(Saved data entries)
########################################
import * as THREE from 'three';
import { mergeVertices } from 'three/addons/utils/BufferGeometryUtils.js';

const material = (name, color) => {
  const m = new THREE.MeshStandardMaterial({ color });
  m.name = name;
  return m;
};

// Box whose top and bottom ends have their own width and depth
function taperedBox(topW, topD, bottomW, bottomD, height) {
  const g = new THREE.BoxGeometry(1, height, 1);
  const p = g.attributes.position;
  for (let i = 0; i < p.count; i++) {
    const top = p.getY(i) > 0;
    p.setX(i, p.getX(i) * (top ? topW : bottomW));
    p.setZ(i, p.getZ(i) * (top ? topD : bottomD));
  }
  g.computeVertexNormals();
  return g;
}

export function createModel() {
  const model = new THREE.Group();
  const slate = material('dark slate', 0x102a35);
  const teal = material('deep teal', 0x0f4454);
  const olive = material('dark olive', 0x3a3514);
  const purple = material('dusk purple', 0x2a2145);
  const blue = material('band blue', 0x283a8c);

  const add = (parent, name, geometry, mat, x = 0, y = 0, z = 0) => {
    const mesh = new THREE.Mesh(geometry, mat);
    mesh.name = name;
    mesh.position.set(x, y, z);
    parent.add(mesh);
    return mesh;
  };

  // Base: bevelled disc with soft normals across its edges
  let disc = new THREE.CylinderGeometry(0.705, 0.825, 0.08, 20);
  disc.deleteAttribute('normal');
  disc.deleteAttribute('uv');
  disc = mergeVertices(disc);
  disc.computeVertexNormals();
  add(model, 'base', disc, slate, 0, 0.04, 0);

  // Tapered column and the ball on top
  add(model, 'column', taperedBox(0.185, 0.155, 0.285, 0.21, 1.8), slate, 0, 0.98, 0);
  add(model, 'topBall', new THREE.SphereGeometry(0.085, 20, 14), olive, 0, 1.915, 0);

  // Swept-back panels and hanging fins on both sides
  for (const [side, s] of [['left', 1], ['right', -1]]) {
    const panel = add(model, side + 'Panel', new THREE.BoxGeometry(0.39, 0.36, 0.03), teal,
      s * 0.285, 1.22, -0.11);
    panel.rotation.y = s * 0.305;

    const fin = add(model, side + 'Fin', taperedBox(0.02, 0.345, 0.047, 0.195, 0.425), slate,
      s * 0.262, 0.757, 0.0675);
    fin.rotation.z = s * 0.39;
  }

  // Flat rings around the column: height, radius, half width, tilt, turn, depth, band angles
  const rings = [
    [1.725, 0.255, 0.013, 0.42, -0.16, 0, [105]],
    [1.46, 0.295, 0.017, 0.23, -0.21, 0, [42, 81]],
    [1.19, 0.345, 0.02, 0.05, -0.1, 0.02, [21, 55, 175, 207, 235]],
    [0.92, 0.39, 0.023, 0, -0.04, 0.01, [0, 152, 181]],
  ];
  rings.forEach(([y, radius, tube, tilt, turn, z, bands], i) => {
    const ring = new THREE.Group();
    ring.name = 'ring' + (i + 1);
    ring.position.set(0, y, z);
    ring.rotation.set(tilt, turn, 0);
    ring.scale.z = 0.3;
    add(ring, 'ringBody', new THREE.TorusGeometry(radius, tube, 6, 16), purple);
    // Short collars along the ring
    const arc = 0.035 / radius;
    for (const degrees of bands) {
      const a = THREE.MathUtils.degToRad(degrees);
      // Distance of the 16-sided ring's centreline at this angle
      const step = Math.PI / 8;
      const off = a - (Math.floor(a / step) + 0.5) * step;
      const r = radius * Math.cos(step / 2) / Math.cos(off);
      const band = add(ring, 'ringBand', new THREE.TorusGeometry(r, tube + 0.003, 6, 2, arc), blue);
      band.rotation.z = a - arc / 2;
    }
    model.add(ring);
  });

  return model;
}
########################################
> [WHAT TO PRODUCE]: After reading the lines above, reproduce them all exactly.

> [TASK ANSWER]:
import * as THREE from 'three';
import { mergeVertices } from 'three/addons/utils/BufferGeometryUtils.js';

const material = (name, color) => {
  const m = new THREE.MeshStandardMaterial({ color });
  m.name = name;
  return m;
};

// Box whose top and bottom ends have their own width and depth
function taperedBox(topW, topD, bottomW, bottomD, height) {
  const g = new THREE.BoxGeometry(1, height, 1);
  const p = g.attributes.position;
  for (let i = 0; i < p.count; i++) {
    const top = p.getY(i) > 0;
    p.setX(i, p.getX(i) * (top ? topW : bottomW));
    p.setZ(i, p.getZ(i) * (top ? topD : bottomD));
  }
  g.computeVertexNormals();
  return g;
}

export function createModel() {
  const model = new THREE.Group();
  const slate = material('dark slate', 0x102a35);
  const teal = material('deep teal', 0x0f4454);
  const olive = material('dark olive', 0x3a3514);
  const purple = material('dusk purple', 0x2a2145);
  const blue = material('band blue', 0x283a8c);

  const add = (parent, name, geometry, mat, x = 0, y = 0, z = 0) => {
    const mesh = new THREE.Mesh(geometry, mat);
    mesh.name = name;
    mesh.position.set(x, y, z);
    parent.add(mesh);
    return mesh;
  };

  // Base: bevelled disc with soft normals across its edges
  let disc = new THREE.CylinderGeometry(0.705, 0.825, 0.08, 20);
  disc.deleteAttribute('normal');
  disc.deleteAttribute('uv');
  disc = mergeVertices(disc);
  disc.computeVertexNormals();
  add(model, 'base', disc, slate, 0, 0.04, 0);

  // Tapered column and the ball on top
  add(model, 'column', taperedBox(0.185, 0.155, 0.285, 0.21, 1.8), slate, 0, 0.98, 0);
  add(model, 'topBall', new THREE.SphereGeometry(0.085, 20, 14), olive, 0, 1.915, 0);

  // Swept-back panels and hanging fins on both sides
  for (const [side, s] of [['left', 1], ['right', -1]]) {
    const panel = add(model, side + 'Panel', new THREE.BoxGeometry(0.39, 0.36, 0.03), teal,
      s * 0.285, 1.22, -0.11);
    panel.rotation.y = s * 0.305;

    const fin = add(model, side + 'Fin', taperedBox(0.02, 0.345, 0.047, 0.195, 0.425), slate,
      s * 0.262, 0.757, 0.0675);
    fin.rotation.z = s * 0.39;
  }

  // Flat rings around the column: height, radius, half width, tilt, turn, depth, band angles
  const rings = [
    [1.725, 0.255, 0.013, 0.42, -0.16, 0, [105]],
    [1.46, 0.295, 0.017, 0.23, -0.21, 0, [42, 81]],
    [1.19, 0.345, 0.02, 0.05, -0.1, 0.02, [21, 55, 175, 207, 235]],
    [0.92, 0.39, 0.023, 0, -0.04, 0.01, [0, 152, 181]],
  ];
  rings.forEach(([y, radius, tube, tilt, turn, z, bands], i) => {
    const ring = new THREE.Group();
    ring.name = 'ring' + (i + 1);
    ring.position.set(0, y, z);
    ring.rotation.set(tilt, turn, 0);
    ring.scale.z = 0.3;
    add(ring, 'ringBody', new THREE.TorusGeometry(radius, tube, 6, 16), purple);
    // Short collars along the ring
    const arc = 0.035 / radius;
    for (const degrees of bands) {
      const a = THREE.MathUtils.degToRad(degrees);
      // Distance of the 16-sided ring's centreline at this angle
      const step = Math.PI / 8;
      const off = a - (Math.floor(a / step) + 0.5) * step;
      const r = radius * Math.cos(step / 2) / Math.cos(off);
      const band = add(ring, 'ringBand', new THREE.TorusGeometry(r, tube + 0.003, 6, 2, arc), blue);
      band.rotation.z = a - arc / 2;
    }
    model.add(ring);
  });

  return model;
}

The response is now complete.